“Before the mammography recommendation, we spent an awful lot of time just wishing that somebody knew we existed,” says Moyer, the USPSTF chairwoman. “Then the ACA happened. When the ACA tied coverage to some of our recommendations, we suddenly became much more in the public eye.”
“Every year we get legislators who know someone who had something. They … draft legislation that conflicts with the evidence,” says Richard L. Snyder, MD, the CMO of Independence Blue Cross.
The task force’s higher profile didn’t immunize it from political persecution. And even though Moyer says being in the limelight taught USPSTF “some very hard lessons about how to go about communicating things” (see “Care Advised in Communicating Recommendations to Patients” on Page 22), not even Reagan or Lincoln would have been able to cut through the emotion of cancer. After the USPSTF PSA recommendations were released, one House bill sought to eliminate the task force, and another would have changed its makeup.
“Every year we get legislators who know someone who had something. They advocate on behalf of those people and draft legislation that conflicts with the evidence,” says Snyder, at Independence Blue Cross.

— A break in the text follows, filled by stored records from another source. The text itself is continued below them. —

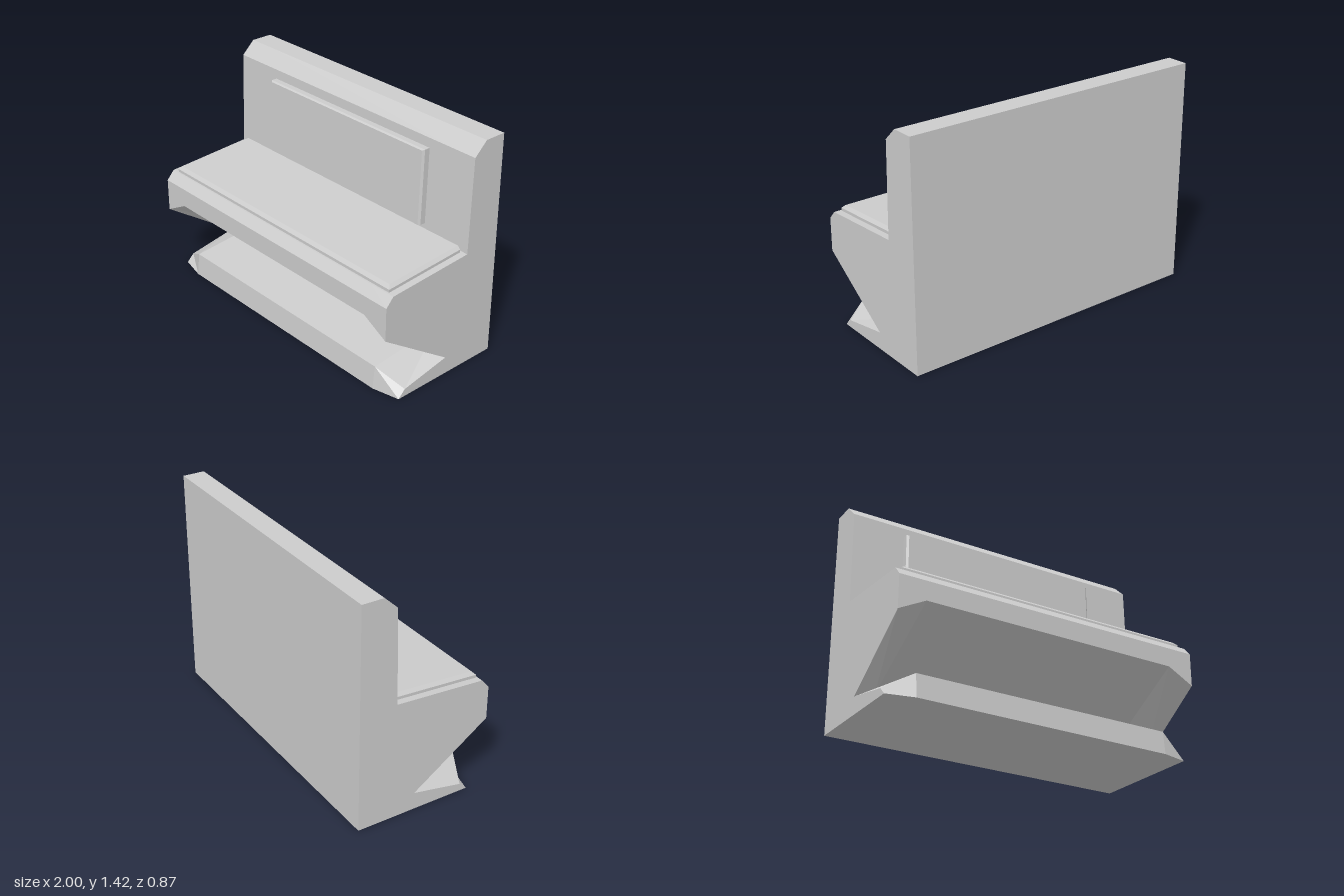
import * as THREE from 'three';

const material = new THREE.MeshStandardMaterial({ color: 0xcccccc, flatShading: true });

// Solid through a row of rings; flat(p) gives the 2D view of a ring from its last end,
// where the ring runs counter-clockwise.
function loft(name, rings, flat) {
  const pos = [];
  const tri = (...pts) => pts.forEach((p) => pos.push(...p));
  const n = rings[0].length;
  for (let i = 0; i < rings.length - 1; i++) {
    for (let j = 0; j < n; j++) {
      const k = (j + 1) % n;
      const [a, b, c, d] = [rings[i][j], rings[i][k], rings[i + 1][k], rings[i + 1][j]];
      tri(a, b, c);
      tri(a, c, d);
    }
  }
  const first = rings[0], last = rings[rings.length - 1];
  const outline = last.map((p) => new THREE.Vector2(...flat(p)));
  for (const [a, b, c] of THREE.ShapeUtils.triangulateShape(outline, [])) {
    tri(last[a], last[b], last[c]);
    tri(first[c], first[b], first[a]);
  }
  const geometry = new THREE.BufferGeometry();
  geometry.setAttribute('position', new THREE.Float32BufferAttribute(pos, 3));
  geometry.computeVertexNormals();
  const mesh = new THREE.Mesh(geometry, material);
  mesh.name = name;
  return mesh;
}

// Side profile as [z, y]; the knee recess and foot differ between middle and ends
const upper = [
  [-0.43, 0], [-0.43, 1.42], [-0.29, 1.42], [-0.205, 1.34],
  [-0.19, 0.747], [0.385, 0.711], [0.435, 0.655],
];
const middle = [...upper, [0.435, 0.535], [-0.155, 0.195], [0.343, 0.145], [0.358, 0]];
const end = [...upper, [0.435, 0.445], [-0.055, 0.11], [0.27, 0.047], [0.318, 0]];

export function createModel() {
  const model = new THREE.Group();
  model.name = 'console';

  // Cabinet with back panel, desk, recess and foot
  const at = (x, profile) => profile.map(([z, y]) => [x, y, z]);
  model.add(loft('cabinet',
    [at(-1, end), at(-0.83, middle), at(0.83, middle), at(1, end)],
    ([, y, z]) => [-z, y]));

  // Sloping desk panel, bevelled at the front and sides
  const deskRing = (x, front, lift) =>
    [[-x, front], [x, front], [x, -0.177], [-x, -0.177]]
      .map(([px, z]) => [px, 0.735 - 0.062 * z + lift, z]);
  model.add(loft('deskPanel',
    [deskRing(0.957, 0.375, -0.005), deskRing(0.957, 0.375, 0.018), deskRing(0.938, 0.355, 0.036)],
    ([x, , z]) => [x, -z]));

  // Upright screen, leaning with the back panel
  const screenRing = (x, top, lift) =>
    [[-x, 0.806], [x, 0.806], [x, top], [-x, top]]
      .map(([px, y]) => [px, y, -0.19 - 0.025 * (y - 0.747) + lift]);
  model.add(loft('screen',
    [screenRing(0.665, 1.28, -0.005), screenRing(0.665, 1.28, 0.036), screenRing(0.652, 1.273, 0.047)],
    ([x, y]) => [x, y]));

  return model;
}
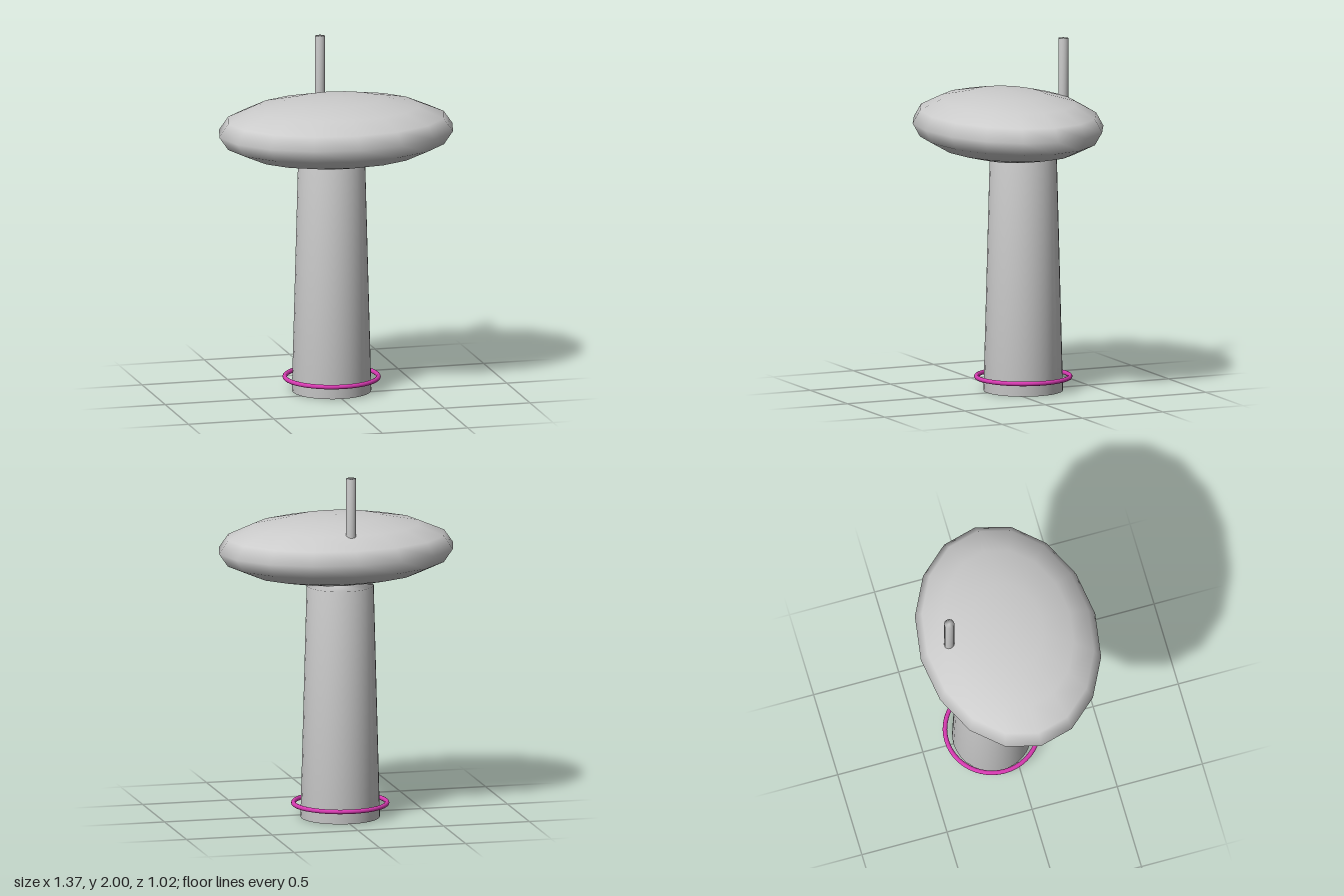
import * as THREE from 'three';
import { mergeVertices } from 'three/addons/utils/BufferGeometryUtils.js';

const STEM_Z = -0.095;

// Weld caps to walls so the shading runs softly over the rims
function softCylinder(rTop, rBottom, height, sides) {
  const g = new THREE.CylinderGeometry(rTop, rBottom, height, sides);
  g.deleteAttribute('uv');
  g.deleteAttribute('normal');
  const welded = mergeVertices(g, 1e-4);
  welded.computeVertexNormals();
  return welded;
}

export function createModel() {
  const model = new THREE.Group();
  model.name = 'mushroom';
  const grey = new THREE.MeshStandardMaterial({ color: 0xcccccc });
  const pink = new THREE.MeshStandardMaterial({ color: 0xd63ab0 });

  const add = (name, geometry, material, x, y, z) => {
    const mesh = new THREE.Mesh(geometry, material);
    mesh.name = name;
    mesh.position.set(x, y, z);
    model.add(mesh);
    return mesh;
  };

  // Tapered stem, set back from the middle of the cap
  add('stem', softCylinder(0.19, 0.225, 1.335, 32), grey, 0, 1.335 / 2, STEM_Z);

  // Flattened oval cap
  const cap = new THREE.SphereGeometry(1, 16, 8);
  cap.scale(0.683, 0.195, 0.512);
  add('cap', cap, grey, 0, 1.53, 0);

  // Thin post rising from the back of the cap
  add('post', softCylinder(0.029, 0.029, 0.4, 16), grey, 0, 1.8, -0.345);

  // Loose ring around the foot
  const ring = new THREE.TorusGeometry(0.265, 0.013, 12, 48);
  ring.rotateX(Math.PI / 2);
  add('footRing', ring, pink, 0, 0.08, STEM_Z);

  return model;
}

Part of the problem also lies in the interpretation of medical findings, says Moyer. “We’re better and better at finding things that are littler and littler and less and less important. Yet we’re placing the same importance on those things that we place on the big things. We have this mistaken idea that a single cancer cell, if unchecked, will multiply until it kills you. That is simply not true.”
You might say that after a career in medical education, Smith is involved in a new sort of education now: changing physician practices that have been ingrained through training.
“When I was a medical student on rounds, the attending physician would ask me, ‘Have you gotten this test or that test?’ The attending physician can always extend the questioning to a point where I would say ‘No, I didn’t get that test,’ and then I would be publicly humiliated, with the attending saying how I was jeopardizing the life of the patient.”
Aetna reinforces evidence-based prevention through its quality programs, reminding physicians to provide members with appropriate preventive services. “We limit those kinds of reminders to situations where there’s consensus that a service should be provided,” says McDonough. “We wouldn’t want to have in place a program that sends reminders to physicians to do PSA testing if there’s no consensus that the service should be provided.”
Sometimes, subtlety works. Sometimes, says Keckley, it doesn’t. “Every time a plan writes a recommendation, it’s going to get from a certain group of doctors an in-your-face ‘But my patients…’ or ‘I can tell you in case after case after case’ — which means they’ve seen three.”
So health plans are caught in the middle — and Keckley doesn’t blame CMOs for being averse to risk. “They don’t get a lot of ‘Attaboys!’ They get a lot of kicks in the rear, whether it’s internal for raising costs or a denial that ended up in a lawsuit.”
If anything, he says, the ACA gave plans an evidence-based defense against assertions that its decisions are arbitrary. Qualified plans will consistently embrace sets of recommendations. With lower-level plans facing premium pressures, “It created an unintended consequence that some employers and the individual market will say, ‘For my basic silver- or bronze-level product, I don’t need all that stuff.’ That will be an interesting discussion.”
“We’re going to wait for the professionals in our community to help us decide when it is appropriate to change our guidelines,” says Snyder.